What to do: Set down every entry once more, character for character.

Saved data entries:
◆ ◆ ◆ ◆ ◆
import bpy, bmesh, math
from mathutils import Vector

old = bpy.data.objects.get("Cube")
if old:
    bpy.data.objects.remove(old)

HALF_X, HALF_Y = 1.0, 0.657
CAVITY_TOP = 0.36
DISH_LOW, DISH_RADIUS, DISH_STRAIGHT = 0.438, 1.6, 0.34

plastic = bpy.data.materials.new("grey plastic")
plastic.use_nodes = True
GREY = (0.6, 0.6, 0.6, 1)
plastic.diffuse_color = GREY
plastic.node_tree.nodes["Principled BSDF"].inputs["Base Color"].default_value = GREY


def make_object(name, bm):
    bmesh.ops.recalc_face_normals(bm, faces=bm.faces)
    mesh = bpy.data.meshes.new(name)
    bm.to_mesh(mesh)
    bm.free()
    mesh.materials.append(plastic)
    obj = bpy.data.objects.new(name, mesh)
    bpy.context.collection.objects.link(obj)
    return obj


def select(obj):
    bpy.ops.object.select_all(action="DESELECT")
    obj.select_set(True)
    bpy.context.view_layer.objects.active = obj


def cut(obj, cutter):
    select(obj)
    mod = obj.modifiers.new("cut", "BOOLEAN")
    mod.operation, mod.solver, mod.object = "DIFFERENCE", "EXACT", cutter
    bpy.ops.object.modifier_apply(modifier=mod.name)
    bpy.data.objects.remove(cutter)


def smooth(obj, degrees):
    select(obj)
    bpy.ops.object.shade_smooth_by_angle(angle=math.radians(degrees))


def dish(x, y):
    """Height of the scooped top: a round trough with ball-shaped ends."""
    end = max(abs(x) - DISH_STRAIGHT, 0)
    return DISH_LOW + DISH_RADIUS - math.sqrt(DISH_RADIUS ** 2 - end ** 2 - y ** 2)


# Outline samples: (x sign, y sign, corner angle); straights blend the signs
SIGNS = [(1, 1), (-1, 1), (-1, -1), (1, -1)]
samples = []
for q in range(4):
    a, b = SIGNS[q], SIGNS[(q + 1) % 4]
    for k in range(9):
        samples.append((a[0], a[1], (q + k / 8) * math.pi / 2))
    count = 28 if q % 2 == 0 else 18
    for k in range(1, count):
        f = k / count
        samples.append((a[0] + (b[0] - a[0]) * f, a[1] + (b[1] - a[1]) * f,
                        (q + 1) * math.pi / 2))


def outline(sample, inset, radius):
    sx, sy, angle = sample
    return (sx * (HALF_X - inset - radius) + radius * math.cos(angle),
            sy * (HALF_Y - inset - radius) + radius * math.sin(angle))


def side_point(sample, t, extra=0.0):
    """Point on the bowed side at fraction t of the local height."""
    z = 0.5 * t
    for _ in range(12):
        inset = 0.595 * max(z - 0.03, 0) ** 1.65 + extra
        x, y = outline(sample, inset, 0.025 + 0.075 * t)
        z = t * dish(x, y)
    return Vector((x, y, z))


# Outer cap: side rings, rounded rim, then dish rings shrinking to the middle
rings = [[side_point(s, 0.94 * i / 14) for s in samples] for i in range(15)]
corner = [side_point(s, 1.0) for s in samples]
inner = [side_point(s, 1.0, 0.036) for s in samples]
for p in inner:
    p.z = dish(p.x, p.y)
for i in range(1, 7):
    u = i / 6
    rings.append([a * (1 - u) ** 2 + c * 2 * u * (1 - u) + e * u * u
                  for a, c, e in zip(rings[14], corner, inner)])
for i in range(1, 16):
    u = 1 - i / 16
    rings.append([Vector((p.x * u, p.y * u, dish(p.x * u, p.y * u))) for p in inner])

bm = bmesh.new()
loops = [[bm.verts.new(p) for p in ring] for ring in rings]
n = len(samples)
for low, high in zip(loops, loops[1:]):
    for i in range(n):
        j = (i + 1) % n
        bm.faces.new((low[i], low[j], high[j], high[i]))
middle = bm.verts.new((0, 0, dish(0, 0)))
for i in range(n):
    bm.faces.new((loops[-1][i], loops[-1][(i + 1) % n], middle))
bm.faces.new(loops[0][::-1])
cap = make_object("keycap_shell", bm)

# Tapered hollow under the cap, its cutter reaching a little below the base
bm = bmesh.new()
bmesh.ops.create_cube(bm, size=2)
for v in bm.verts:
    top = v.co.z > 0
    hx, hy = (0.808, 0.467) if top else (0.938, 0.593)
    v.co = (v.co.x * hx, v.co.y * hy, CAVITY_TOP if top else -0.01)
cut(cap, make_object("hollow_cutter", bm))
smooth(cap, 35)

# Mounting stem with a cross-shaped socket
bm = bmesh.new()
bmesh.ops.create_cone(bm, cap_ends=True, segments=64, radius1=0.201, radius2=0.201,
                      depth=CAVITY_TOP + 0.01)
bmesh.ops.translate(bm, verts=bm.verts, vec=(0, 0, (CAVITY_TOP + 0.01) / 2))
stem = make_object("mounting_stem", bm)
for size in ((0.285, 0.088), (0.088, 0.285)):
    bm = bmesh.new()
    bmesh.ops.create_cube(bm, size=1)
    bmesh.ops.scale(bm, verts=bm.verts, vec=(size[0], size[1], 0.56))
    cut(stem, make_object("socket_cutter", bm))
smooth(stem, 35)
◆ ◆ ◆ ◆ ◆
Problem solution:
import bpy, bmesh, math
from mathutils import Vector

old = bpy.data.objects.get("Cube")
if old:
    bpy.data.objects.remove(old)

HALF_X, HALF_Y = 1.0, 0.657
CAVITY_TOP = 0.36
DISH_LOW, DISH_RADIUS, DISH_STRAIGHT = 0.438, 1.6, 0.34

plastic = bpy.data.materials.new("grey plastic")
plastic.use_nodes = True
GREY = (0.6, 0.6, 0.6, 1)
plastic.diffuse_color = GREY
plastic.node_tree.nodes["Principled BSDF"].inputs["Base Color"].default_value = GREY


def make_object(name, bm):
    bmesh.ops.recalc_face_normals(bm, faces=bm.faces)
    mesh = bpy.data.meshes.new(name)
    bm.to_mesh(mesh)
    bm.free()
    mesh.materials.append(plastic)
    obj = bpy.data.objects.new(name, mesh)
    bpy.context.collection.objects.link(obj)
    return obj


def select(obj):
    bpy.ops.object.select_all(action="DESELECT")
    obj.select_set(True)
    bpy.context.view_layer.objects.active = obj


def cut(obj, cutter):
    select(obj)
    mod = obj.modifiers.new("cut", "BOOLEAN")
    mod.operation, mod.solver, mod.object = "DIFFERENCE", "EXACT", cutter
    bpy.ops.object.modifier_apply(modifier=mod.name)
    bpy.data.objects.remove(cutter)


def smooth(obj, degrees):
    select(obj)
    bpy.ops.object.shade_smooth_by_angle(angle=math.radians(degrees))


def dish(x, y):
    """Height of the scooped top: a round trough with ball-shaped ends."""
    end = max(abs(x) - DISH_STRAIGHT, 0)
    return DISH_LOW + DISH_RADIUS - math.sqrt(DISH_RADIUS ** 2 - end ** 2 - y ** 2)


# Outline samples: (x sign, y sign, corner angle); straights blend the signs
SIGNS = [(1, 1), (-1, 1), (-1, -1), (1, -1)]
samples = []
for q in range(4):
    a, b = SIGNS[q], SIGNS[(q + 1) % 4]
    for k in range(9):
        samples.append((a[0], a[1], (q + k / 8) * math.pi / 2))
    count = 28 if q % 2 == 0 else 18
    for k in range(1, count):
        f = k / count
        samples.append((a[0] + (b[0] - a[0]) * f, a[1] + (b[1] - a[1]) * f,
                        (q + 1) * math.pi / 2))


def outline(sample, inset, radius):
    sx, sy, angle = sample
    return (sx * (HALF_X - inset - radius) + radius * math.cos(angle),
            sy * (HALF_Y - inset - radius) + radius * math.sin(angle))


def side_point(sample, t, extra=0.0):
    """Point on the bowed side at fraction t of the local height."""
    z = 0.5 * t
    for _ in range(12):
        inset = 0.595 * max(z - 0.03, 0) ** 1.65 + extra
        x, y = outline(sample, inset, 0.025 + 0.075 * t)
        z = t * dish(x, y)
    return Vector((x, y, z))


# Outer cap: side rings, rounded rim, then dish rings shrinking to the middle
rings = [[side_point(s, 0.94 * i / 14) for s in samples] for i in range(15)]
corner = [side_point(s, 1.0) for s in samples]
inner = [side_point(s, 1.0, 0.036) for s in samples]
for p in inner:
    p.z = dish(p.x, p.y)
for i in range(1, 7):
    u = i / 6
    rings.append([a * (1 - u) ** 2 + c * 2 * u * (1 - u) + e * u * u
                  for a, c, e in zip(rings[14], corner, inner)])
for i in range(1, 16):
    u = 1 - i / 16
    rings.append([Vector((p.x * u, p.y * u, dish(p.x * u, p.y * u))) for p in inner])

bm = bmesh.new()
loops = [[bm.verts.new(p) for p in ring] for ring in rings]
n = len(samples)
for low, high in zip(loops, loops[1:]):
    for i in range(n):
        j = (i + 1) % n
        bm.faces.new((low[i], low[j], high[j], high[i]))
middle = bm.verts.new((0, 0, dish(0, 0)))
for i in range(n):
    bm.faces.new((loops[-1][i], loops[-1][(i + 1) % n], middle))
bm.faces.new(loops[0][::-1])
cap = make_object("keycap_shell", bm)

# Tapered hollow under the cap, its cutter reaching a little below the base
bm = bmesh.new()
bmesh.ops.create_cube(bm, size=2)
for v in bm.verts:
    top = v.co.z > 0
    hx, hy = (0.808, 0.467) if top else (0.938, 0.593)
    v.co = (v.co.x * hx, v.co.y * hy, CAVITY_TOP if top else -0.01)
cut(cap, make_object("hollow_cutter", bm))
smooth(cap, 35)

# Mounting stem with a cross-shaped socket
bm = bmesh.new()
bmesh.ops.create_cone(bm, cap_ends=True, segments=64, radius1=0.201, radius2=0.201,
                      depth=CAVITY_TOP + 0.01)
bmesh.ops.translate(bm, verts=bm.verts, vec=(0, 0, (CAVITY_TOP + 0.01) / 2))
stem = make_object("mounting_stem", bm)
for size in ((0.285, 0.088), (0.088, 0.285)):
    bm = bmesh.new()
    bmesh.ops.create_cube(bm, size=1)
    bmesh.ops.scale(bm, verts=bm.verts, vec=(size[0], size[1], 0.56))
    cut(stem, make_object("socket_cutter", bm))
smooth(stem, 35)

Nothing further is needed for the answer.